Occasionally I find genuine vintage kids clothes at the op shop. I adore them. I think they remind me of when I was a kid, and how wonderful I felt wearing the special seventies and eighties numbers that mum would dress me in. Unfortunately, the love is not always shared, and there is no making this girl wear what she doesn't want to. She was most adamant, when I first showed her this dress, that she would not be wearing it.
The little Bowerbird is watching a large black spider pounce on a fly here.
There are little sail boats on the shirt.
I cannot express the joy I felt when the little Bowerbird came downstairs with this dress in her hand (she chooses all her outfits). It's just ridiculous, I'm still smiling a whole week later.
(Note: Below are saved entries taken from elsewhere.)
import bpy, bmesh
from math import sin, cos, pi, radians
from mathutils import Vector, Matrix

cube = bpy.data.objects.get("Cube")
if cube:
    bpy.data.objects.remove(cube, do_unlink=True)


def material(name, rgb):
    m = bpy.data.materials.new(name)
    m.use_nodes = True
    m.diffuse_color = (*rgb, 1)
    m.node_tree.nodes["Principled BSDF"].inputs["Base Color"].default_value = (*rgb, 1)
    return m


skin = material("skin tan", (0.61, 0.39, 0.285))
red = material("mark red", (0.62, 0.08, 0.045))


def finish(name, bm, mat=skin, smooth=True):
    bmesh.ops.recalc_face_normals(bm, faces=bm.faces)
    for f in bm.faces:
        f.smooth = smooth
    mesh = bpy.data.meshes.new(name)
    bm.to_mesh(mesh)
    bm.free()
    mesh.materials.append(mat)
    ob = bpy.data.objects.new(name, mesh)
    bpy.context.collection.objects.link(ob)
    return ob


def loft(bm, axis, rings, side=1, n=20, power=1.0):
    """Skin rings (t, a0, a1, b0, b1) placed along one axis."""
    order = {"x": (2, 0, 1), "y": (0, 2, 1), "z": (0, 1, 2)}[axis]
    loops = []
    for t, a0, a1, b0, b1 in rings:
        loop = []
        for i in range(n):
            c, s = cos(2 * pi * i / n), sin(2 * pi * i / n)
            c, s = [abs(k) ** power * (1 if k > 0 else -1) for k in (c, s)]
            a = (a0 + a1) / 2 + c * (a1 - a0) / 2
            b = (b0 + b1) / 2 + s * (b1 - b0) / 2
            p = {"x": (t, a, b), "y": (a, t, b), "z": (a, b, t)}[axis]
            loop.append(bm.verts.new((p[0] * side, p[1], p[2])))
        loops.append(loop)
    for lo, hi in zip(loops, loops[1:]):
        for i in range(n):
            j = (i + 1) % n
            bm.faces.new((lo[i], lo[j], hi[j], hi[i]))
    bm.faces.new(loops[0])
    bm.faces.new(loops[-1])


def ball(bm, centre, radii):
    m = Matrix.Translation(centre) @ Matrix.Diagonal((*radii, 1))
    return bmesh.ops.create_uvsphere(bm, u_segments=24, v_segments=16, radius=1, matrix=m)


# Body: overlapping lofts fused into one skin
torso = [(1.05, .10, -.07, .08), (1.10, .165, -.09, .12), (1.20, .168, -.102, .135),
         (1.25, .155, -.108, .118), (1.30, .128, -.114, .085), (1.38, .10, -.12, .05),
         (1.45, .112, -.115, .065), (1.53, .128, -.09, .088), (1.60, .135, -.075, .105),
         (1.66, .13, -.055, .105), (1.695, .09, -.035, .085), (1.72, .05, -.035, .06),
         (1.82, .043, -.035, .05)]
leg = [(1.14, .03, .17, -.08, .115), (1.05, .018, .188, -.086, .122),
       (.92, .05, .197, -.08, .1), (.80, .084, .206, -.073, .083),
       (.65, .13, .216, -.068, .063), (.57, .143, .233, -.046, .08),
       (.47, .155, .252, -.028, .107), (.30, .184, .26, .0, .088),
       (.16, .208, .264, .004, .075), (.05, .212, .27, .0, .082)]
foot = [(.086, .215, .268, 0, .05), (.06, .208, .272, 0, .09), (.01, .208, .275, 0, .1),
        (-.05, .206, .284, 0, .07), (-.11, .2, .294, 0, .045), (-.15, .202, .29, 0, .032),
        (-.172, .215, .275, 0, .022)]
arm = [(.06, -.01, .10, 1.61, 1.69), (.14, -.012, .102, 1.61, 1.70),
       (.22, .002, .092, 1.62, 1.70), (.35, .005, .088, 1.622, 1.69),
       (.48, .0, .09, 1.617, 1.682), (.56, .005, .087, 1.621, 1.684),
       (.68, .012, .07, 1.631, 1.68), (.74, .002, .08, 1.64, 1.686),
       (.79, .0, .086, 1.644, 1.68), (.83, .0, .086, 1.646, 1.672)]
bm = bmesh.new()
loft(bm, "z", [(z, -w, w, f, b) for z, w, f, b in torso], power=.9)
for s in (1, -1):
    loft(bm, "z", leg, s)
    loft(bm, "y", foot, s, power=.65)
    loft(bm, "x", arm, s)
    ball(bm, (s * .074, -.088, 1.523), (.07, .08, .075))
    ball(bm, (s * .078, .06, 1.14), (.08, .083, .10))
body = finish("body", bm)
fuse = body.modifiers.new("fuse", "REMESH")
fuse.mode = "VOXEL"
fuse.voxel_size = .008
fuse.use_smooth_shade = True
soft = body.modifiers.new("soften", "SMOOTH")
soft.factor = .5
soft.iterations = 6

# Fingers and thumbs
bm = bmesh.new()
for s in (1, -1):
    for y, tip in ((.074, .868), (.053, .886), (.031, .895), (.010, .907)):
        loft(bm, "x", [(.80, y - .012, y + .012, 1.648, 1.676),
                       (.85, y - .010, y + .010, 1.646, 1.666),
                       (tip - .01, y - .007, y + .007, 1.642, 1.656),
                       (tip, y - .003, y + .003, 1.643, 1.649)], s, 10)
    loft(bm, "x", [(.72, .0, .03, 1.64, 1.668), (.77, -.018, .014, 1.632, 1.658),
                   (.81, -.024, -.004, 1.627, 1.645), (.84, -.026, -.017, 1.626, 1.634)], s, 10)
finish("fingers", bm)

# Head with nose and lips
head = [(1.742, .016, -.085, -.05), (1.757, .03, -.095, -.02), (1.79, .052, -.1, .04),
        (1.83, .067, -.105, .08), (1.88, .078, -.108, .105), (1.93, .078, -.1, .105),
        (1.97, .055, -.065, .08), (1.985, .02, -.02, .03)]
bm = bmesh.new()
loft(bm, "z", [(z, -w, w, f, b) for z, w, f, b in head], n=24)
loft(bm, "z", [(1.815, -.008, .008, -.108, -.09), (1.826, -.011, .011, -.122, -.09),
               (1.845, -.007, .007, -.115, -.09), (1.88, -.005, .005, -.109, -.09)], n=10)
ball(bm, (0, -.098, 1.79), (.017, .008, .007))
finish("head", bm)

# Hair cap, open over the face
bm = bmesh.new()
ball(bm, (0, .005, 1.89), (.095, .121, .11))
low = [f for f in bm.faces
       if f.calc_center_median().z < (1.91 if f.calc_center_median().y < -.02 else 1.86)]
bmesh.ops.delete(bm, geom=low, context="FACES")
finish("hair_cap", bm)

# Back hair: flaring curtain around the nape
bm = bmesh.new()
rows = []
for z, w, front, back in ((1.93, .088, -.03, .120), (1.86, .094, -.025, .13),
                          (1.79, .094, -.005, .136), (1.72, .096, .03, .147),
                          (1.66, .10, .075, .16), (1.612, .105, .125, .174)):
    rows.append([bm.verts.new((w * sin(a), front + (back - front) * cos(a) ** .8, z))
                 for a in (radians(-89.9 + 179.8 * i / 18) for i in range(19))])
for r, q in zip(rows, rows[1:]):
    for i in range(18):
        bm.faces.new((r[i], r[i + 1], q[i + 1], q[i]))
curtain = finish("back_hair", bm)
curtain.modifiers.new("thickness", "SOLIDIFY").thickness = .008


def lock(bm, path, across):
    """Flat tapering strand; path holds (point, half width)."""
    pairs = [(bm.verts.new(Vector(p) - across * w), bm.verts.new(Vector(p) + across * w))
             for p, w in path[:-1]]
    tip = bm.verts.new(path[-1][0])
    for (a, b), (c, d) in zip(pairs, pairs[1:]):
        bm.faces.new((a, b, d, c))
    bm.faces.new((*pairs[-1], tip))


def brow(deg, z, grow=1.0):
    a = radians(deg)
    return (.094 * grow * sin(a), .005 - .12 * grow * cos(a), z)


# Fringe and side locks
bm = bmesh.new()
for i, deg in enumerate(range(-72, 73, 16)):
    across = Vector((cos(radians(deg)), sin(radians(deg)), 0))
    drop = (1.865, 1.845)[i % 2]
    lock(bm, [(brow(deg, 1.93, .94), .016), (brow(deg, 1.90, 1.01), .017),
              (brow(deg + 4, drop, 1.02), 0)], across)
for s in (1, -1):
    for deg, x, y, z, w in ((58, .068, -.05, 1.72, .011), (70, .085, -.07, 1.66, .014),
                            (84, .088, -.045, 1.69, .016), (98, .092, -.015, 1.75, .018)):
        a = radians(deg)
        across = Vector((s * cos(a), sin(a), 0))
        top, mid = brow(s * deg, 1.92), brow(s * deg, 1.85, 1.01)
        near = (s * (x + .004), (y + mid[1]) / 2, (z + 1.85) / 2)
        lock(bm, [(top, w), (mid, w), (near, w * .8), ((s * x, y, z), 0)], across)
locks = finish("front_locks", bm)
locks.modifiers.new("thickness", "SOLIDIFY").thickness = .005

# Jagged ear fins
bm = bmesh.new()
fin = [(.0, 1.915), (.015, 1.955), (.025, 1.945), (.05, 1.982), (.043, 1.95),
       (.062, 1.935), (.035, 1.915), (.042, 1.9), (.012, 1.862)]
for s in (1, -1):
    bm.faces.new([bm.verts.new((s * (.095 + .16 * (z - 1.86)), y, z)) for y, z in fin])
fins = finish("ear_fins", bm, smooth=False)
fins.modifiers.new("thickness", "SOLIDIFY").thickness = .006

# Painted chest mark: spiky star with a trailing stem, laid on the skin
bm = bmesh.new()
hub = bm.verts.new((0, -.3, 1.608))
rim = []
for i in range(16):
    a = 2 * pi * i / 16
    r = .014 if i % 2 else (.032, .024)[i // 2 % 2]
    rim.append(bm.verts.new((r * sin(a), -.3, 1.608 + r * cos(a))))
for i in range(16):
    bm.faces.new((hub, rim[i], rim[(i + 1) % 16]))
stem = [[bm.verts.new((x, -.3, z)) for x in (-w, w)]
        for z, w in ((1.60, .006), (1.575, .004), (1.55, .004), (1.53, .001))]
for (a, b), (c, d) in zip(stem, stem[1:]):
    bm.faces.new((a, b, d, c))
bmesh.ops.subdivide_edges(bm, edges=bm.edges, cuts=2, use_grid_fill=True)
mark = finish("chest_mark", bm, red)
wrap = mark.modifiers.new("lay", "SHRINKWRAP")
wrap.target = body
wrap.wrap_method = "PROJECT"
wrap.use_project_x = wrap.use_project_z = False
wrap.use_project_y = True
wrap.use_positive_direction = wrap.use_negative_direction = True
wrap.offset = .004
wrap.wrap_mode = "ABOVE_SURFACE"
I think I like dressing her up just a little too much.
She actually wore another beautiful vintage dress on Sunday, her big sister conned her into putting it on by saying "only big girls could wear this dress". She's so clever, why didn't I think of that? the wonders of reverse psychology.
Of course she did have to add her own bit of styling.
Thoroughly mad, but I'm grateful for vintage and dress ups. Linking up with Maxabella Love's grateful posts.
Little boys really miss out. I had a bag of stripy socks for the kids to choose from this weekend and the middle Bowerbird wanted the orange and pink pair. The big Bowerbird scoffed, and told him they were for girls. I told him they weren't, but warned him that if he wore them to school, he might get teased. He shied away from them at the thought of ridicule, he's not thick skinned. Now I'm wondering if I should have said anything, maybe no one would have teased him. Silly gender stereotypes that I'm helping perpetuate, who started off that stupid pink rule anyway?